Work to be completed: Keep only the lines from the start of the data through the line containing "steel.diffuse_color = grey", and output them exactly.
------------------------------------------------
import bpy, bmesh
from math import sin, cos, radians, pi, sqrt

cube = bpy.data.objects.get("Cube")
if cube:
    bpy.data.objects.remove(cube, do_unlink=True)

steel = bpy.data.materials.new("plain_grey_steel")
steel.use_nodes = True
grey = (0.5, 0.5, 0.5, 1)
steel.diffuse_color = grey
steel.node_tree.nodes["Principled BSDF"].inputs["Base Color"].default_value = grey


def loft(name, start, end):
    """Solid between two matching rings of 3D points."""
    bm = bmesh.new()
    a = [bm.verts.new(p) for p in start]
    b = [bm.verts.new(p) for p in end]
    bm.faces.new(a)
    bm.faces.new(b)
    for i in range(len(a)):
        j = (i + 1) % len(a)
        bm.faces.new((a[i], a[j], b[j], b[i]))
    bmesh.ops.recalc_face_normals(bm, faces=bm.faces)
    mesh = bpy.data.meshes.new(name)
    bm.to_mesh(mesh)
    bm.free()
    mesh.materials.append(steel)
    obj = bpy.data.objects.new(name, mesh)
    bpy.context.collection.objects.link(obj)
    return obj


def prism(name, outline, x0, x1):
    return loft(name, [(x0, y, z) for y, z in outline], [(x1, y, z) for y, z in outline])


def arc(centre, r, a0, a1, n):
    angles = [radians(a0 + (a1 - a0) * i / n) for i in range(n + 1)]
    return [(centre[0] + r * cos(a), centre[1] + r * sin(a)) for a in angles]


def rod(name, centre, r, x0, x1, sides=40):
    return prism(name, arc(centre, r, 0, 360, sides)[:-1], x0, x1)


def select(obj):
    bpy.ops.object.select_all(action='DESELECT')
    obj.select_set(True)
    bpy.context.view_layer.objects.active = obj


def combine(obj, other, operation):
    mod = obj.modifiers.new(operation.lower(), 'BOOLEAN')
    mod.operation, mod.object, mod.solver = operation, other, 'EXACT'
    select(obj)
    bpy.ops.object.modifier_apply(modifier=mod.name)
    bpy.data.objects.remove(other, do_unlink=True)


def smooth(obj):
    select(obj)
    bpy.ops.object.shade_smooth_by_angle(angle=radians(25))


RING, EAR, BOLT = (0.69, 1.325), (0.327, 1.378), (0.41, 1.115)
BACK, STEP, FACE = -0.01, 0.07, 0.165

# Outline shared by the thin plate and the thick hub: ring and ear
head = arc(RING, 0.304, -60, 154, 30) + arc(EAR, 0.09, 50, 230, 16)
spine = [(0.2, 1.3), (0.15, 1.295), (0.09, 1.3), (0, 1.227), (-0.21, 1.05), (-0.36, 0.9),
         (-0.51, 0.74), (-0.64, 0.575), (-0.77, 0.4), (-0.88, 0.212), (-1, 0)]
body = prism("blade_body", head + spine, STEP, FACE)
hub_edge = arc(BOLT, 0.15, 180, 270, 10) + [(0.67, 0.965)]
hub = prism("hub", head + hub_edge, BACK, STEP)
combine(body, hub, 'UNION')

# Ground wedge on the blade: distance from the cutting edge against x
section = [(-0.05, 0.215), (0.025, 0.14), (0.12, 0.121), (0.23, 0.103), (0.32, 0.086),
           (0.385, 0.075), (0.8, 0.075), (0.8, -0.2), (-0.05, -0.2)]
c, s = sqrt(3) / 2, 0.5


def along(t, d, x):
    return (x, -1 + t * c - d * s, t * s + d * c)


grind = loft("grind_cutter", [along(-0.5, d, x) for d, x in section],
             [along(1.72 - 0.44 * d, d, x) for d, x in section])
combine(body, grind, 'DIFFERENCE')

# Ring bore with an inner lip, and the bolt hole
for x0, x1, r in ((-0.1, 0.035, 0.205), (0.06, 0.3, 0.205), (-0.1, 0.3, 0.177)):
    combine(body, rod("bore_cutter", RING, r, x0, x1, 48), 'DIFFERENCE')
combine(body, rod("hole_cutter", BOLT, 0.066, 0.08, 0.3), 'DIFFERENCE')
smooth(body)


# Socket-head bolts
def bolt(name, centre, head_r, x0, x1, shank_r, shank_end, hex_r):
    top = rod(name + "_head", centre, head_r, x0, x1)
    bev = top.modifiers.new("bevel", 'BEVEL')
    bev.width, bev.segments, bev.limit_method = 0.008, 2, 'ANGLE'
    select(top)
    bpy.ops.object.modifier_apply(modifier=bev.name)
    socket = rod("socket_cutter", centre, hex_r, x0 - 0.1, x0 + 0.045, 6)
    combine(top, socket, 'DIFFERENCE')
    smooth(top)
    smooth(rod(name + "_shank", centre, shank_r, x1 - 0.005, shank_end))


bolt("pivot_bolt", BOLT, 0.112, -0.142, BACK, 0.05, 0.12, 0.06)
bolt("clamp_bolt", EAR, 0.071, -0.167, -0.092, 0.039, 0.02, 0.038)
------------------------------------------------
Response to this task:
import bpy, bmesh
from math import sin, cos, radians, pi, sqrt

cube = bpy.data.objects.get("Cube")
if cube:
    bpy.data.objects.remove(cube, do_unlink=True)

steel = bpy.data.materials.new("plain_grey_steel")
steel.use_nodes = True
grey = (0.5, 0.5, 0.5, 1)
steel.diffuse_color = grey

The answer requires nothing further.